Record extracts:
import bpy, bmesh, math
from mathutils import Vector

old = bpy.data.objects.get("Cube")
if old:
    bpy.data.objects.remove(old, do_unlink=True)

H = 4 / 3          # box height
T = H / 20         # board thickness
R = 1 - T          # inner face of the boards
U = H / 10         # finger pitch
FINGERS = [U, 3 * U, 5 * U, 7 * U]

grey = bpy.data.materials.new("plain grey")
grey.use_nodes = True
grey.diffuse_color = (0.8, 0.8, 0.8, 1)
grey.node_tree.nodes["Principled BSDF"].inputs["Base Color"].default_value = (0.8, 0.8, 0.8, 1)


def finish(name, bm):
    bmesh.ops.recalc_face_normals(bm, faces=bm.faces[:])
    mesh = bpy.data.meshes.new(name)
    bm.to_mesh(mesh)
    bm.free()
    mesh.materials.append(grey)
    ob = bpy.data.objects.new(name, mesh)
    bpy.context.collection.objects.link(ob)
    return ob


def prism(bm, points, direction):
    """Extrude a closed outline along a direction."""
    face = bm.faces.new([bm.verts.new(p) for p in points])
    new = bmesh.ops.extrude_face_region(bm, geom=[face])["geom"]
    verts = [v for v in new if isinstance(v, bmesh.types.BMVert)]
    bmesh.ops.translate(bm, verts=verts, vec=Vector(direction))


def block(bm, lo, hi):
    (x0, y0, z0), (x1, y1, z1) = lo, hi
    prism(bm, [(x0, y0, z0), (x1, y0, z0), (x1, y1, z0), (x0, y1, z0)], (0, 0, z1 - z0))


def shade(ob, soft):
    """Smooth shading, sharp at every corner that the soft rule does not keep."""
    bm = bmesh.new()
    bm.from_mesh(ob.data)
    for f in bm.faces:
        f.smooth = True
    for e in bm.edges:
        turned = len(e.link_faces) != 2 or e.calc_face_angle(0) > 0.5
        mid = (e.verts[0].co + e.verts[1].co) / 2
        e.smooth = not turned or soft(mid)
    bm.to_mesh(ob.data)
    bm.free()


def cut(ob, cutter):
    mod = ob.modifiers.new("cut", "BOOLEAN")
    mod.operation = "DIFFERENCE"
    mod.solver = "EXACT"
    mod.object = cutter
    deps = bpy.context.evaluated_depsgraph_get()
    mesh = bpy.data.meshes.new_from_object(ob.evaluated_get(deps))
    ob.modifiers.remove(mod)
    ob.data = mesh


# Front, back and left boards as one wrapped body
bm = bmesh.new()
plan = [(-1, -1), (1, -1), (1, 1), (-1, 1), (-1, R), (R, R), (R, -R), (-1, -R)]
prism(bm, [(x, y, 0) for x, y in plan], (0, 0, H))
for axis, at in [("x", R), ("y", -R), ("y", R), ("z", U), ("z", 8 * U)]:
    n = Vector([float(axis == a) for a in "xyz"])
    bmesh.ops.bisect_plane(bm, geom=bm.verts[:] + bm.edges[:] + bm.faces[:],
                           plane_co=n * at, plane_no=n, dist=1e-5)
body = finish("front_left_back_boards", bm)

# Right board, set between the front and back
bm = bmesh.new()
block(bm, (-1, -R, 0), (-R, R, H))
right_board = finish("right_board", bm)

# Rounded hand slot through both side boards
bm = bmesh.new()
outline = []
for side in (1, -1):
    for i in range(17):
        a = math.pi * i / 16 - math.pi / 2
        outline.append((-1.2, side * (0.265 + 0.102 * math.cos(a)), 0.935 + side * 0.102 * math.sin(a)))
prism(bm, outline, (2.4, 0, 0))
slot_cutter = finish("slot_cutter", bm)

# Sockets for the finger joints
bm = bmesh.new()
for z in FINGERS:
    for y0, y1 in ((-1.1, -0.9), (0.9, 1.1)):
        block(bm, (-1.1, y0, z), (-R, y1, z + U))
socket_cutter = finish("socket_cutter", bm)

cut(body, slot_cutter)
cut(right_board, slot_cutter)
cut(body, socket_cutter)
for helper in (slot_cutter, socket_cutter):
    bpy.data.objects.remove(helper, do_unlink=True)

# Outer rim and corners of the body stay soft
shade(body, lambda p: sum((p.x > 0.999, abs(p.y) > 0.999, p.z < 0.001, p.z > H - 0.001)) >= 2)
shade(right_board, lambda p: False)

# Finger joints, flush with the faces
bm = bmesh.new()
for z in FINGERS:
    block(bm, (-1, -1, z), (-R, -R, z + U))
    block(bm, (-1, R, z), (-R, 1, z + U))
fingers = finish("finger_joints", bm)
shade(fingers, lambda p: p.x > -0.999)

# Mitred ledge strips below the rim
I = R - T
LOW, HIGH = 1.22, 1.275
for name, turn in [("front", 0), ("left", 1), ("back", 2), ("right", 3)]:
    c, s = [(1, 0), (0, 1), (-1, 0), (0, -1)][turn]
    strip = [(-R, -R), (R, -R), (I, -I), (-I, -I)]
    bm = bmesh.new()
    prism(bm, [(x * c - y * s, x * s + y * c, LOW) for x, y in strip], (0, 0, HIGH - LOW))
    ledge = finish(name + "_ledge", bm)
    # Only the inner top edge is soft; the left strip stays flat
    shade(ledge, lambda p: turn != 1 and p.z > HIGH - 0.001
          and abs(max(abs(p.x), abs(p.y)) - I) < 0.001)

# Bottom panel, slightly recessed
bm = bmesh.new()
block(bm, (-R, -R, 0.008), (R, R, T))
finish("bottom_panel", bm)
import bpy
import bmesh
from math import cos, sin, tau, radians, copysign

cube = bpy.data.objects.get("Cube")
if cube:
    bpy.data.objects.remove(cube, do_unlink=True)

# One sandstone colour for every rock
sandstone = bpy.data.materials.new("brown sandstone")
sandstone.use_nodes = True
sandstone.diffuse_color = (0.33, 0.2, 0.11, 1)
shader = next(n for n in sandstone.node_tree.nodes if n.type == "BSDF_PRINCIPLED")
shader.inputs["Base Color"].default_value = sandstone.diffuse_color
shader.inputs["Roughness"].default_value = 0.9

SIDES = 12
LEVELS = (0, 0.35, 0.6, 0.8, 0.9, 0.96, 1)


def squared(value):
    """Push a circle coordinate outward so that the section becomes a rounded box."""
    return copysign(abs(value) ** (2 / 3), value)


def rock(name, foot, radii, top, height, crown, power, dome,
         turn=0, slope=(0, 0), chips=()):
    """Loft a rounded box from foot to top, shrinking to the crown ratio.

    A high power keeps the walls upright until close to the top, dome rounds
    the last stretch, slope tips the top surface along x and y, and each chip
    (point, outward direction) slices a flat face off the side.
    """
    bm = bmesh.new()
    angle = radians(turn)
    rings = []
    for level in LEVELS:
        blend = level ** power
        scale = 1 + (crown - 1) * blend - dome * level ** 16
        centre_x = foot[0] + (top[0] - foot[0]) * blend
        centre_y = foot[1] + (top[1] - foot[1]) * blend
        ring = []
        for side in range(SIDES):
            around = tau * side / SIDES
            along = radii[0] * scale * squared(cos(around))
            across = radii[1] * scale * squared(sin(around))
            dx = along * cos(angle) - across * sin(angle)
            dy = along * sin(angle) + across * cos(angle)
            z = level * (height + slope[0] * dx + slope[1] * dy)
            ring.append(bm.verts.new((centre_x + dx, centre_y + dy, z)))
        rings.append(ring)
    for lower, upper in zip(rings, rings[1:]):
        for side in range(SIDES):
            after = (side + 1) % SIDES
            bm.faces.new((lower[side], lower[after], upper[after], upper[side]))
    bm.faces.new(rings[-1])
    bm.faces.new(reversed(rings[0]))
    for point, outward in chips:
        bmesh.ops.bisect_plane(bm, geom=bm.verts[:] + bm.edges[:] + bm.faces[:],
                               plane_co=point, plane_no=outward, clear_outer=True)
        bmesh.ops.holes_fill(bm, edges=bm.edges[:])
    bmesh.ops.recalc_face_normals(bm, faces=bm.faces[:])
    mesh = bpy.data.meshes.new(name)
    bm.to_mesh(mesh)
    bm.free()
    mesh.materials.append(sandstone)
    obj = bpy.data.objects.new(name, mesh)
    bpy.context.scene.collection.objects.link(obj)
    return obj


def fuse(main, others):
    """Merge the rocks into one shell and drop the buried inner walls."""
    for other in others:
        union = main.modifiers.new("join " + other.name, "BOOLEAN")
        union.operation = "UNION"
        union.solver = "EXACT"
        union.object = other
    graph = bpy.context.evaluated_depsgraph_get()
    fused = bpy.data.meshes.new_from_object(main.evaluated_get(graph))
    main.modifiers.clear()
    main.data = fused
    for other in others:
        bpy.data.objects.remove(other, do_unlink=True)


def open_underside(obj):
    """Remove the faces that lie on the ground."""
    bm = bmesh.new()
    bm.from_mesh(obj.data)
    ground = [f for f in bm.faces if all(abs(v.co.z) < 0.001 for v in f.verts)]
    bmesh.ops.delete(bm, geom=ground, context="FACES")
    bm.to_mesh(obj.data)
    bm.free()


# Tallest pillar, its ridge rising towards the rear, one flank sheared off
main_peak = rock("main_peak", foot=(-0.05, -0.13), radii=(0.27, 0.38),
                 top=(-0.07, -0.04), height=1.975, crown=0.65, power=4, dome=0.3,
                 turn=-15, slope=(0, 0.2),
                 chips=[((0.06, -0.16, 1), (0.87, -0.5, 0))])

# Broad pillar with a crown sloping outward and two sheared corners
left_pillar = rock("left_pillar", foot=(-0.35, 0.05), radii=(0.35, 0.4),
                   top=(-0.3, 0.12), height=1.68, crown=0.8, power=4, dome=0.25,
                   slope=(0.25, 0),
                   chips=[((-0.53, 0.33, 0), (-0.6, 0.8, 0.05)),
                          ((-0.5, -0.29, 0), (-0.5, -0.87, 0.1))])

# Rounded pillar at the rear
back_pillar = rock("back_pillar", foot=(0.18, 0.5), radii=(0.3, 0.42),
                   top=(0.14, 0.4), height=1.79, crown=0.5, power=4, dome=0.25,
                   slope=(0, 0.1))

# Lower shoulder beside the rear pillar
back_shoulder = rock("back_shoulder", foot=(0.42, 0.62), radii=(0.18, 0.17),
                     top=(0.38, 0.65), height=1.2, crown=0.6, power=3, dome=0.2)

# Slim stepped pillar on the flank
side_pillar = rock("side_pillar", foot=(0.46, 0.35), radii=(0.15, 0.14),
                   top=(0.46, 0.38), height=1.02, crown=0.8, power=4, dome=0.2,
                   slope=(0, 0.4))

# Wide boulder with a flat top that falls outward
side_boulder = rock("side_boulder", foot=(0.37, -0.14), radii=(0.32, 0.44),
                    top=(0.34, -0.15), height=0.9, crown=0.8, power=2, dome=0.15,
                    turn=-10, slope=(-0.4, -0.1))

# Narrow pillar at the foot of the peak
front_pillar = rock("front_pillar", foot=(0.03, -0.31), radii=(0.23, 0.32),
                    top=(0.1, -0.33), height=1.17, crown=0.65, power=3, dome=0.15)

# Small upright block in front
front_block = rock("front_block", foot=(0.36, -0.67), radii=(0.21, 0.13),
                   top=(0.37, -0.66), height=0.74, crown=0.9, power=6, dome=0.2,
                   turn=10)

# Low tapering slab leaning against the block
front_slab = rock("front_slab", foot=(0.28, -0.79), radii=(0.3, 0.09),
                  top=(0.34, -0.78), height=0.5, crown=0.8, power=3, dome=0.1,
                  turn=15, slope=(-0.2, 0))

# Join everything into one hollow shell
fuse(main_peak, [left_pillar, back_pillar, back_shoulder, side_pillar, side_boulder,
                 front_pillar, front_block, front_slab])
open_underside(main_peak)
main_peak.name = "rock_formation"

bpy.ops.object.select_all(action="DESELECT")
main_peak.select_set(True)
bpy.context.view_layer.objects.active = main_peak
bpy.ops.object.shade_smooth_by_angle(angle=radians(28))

Problem: Only the lines above starting at the one containing "ring.append(bm.verts.new((centre_x + dx, centre_y" and ending at the one containing "after = (side + 1) % SIDES", both included, are to be returned, exactly as they read.

The answer:
            ring.append(bm.verts.new((centre_x + dx, centre_y + dy, z)))
        rings.append(ring)
    for lower, upper in zip(rings, rings[1:]):
        for side in range(SIDES):
            after = (side + 1) % SIDES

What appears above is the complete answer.